--- WORK TO COMPLETE ---
From the records that follow, copy every line in which "combine" appears.

RECORDS FOR PROCESSING START

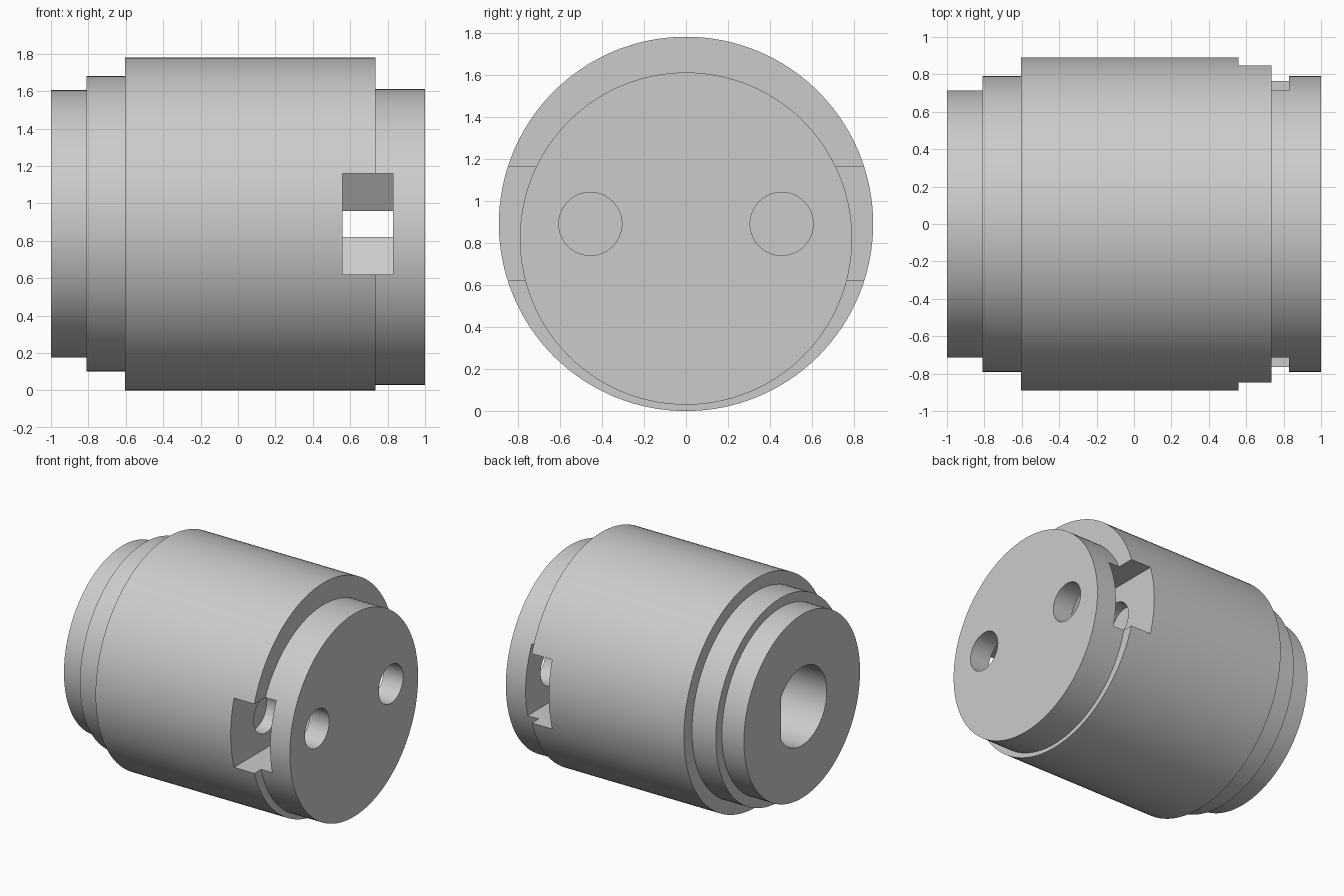
import bpy, bmesh, math

old = bpy.data.objects.get("Cube")
if old:
    bpy.data.objects.remove(old, do_unlink=True)

AXIS_Z = 0.89
SIDES = 128

grey = bpy.data.materials.new("light_grey")
grey.use_nodes = True
grey.diffuse_color = (0.6, 0.6, 0.6, 1)
grey.node_tree.nodes["Principled BSDF"].inputs["Base Color"].default_value = (0.6, 0.6, 0.6, 1)


def prism(name, outline, x0, x1):
    """Extrude a (y, z) outline along x."""
    bm = bmesh.new()
    face = bm.faces.new([bm.verts.new((x0, y, z)) for y, z in outline])
    out = bmesh.ops.extrude_face_region(bm, geom=[face])
    verts = [v for v in out["geom"] if isinstance(v, bmesh.types.BMVert)]
    bmesh.ops.translate(bm, verts=verts, vec=(x1 - x0, 0, 0))
    bmesh.ops.recalc_face_normals(bm, faces=bm.faces)
    mesh = bpy.data.meshes.new(name)
    bm.to_mesh(mesh)
    bm.free()
    mesh.materials.append(grey)
    obj = bpy.data.objects.new(name, mesh)
    bpy.context.collection.objects.link(obj)
    return obj


def circle(r, y=0, z=AXIS_Z, sides=SIDES):
    return [(y + r * math.cos(math.tau * i / sides),
             z + r * math.sin(math.tau * i / sides)) for i in range(sides)]


def combine(target, other, operation):
    """Apply a boolean and drop the helper."""
    bpy.context.view_layer.objects.active = target
    mod = target.modifiers.new(operation.lower(), "BOOLEAN")
    mod.operation = operation
    mod.solver = "EXACT"
    mod.object = other
    bpy.ops.object.modifier_apply(modifier=mod.name)
    bpy.data.objects.remove(other, do_unlink=True)


# Stepped barrel with an off-centre end disc
hub = prism("stepped_hub", circle(0.89), -0.605, 0.735)
for part in (
    prism("middle_step", circle(0.79), -0.81, -0.5),
    prism("end_step", circle(0.715), -1, -0.4),
    prism("eccentric_disc", circle(0.79, z=0.82), 0.6, 1),
):
    combine(hub, part, "UNION")

# Shaft bore with one flat, and its narrow inner end
flat_bore = [(min(y, 0.26), z) for y, z in circle(0.305)]
flat_bore = [p for i, p in enumerate(flat_bore)
             if not (p[0] == 0.26 and flat_bore[i - 1][0] == 0.26
                     and flat_bore[(i + 1) % SIDES][0] == 0.26)]
combine(hub, prism("shaft_bore", flat_bore, -1.2, 0.45), "DIFFERENCE")
combine(hub, prism("bore_tip", circle(0.197, sides=64), 0.4, 0.83), "DIFFERENCE")

# Side nut slots and screw holes, on both sides
half = 0.27
centre = 0.455
radius = half / math.cos(math.pi / 6)
for side in (-1, 1):
    slot = [(1.2, half), (centre - radius / 2, half), (centre - radius, 0),
            (centre - radius / 2, -half), (1.2, -half)]
    slot = [(side * y, AXIS_Z + z) for y, z in slot]
    combine(hub, prism("nut_slot", slot, 0.56, 0.83), "DIFFERENCE")
    hole = circle(0.15, y=side * centre, sides=64)
    combine(hub, prism("screw_hole", hole, 0.46, 1.2), "DIFFERENCE")

# Smooth the round walls and keep the rims crisp
bpy.ops.object.select_all(action="DESELECT")
hub.select_set(True)
bpy.context.view_layer.objects.active = hub
bpy.ops.object.shade_smooth_by_angle(angle=math.radians(25))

RECORDS FOR PROCESSING END

--- EXERCISE RESPONSE ---
def combine(target, other, operation):
    combine(hub, part, "UNION")
combine(hub, prism("shaft_bore", flat_bore, -1.2, 0.45), "DIFFERENCE")
combine(hub, prism("bore_tip", circle(0.197, sides=64), 0.4, 0.83), "DIFFERENCE")
    combine(hub, prism("nut_slot", slot, 0.56, 0.83), "DIFFERENCE")
    combine(hub, prism("screw_hole", hole, 0.46, 1.2), "DIFFERENCE")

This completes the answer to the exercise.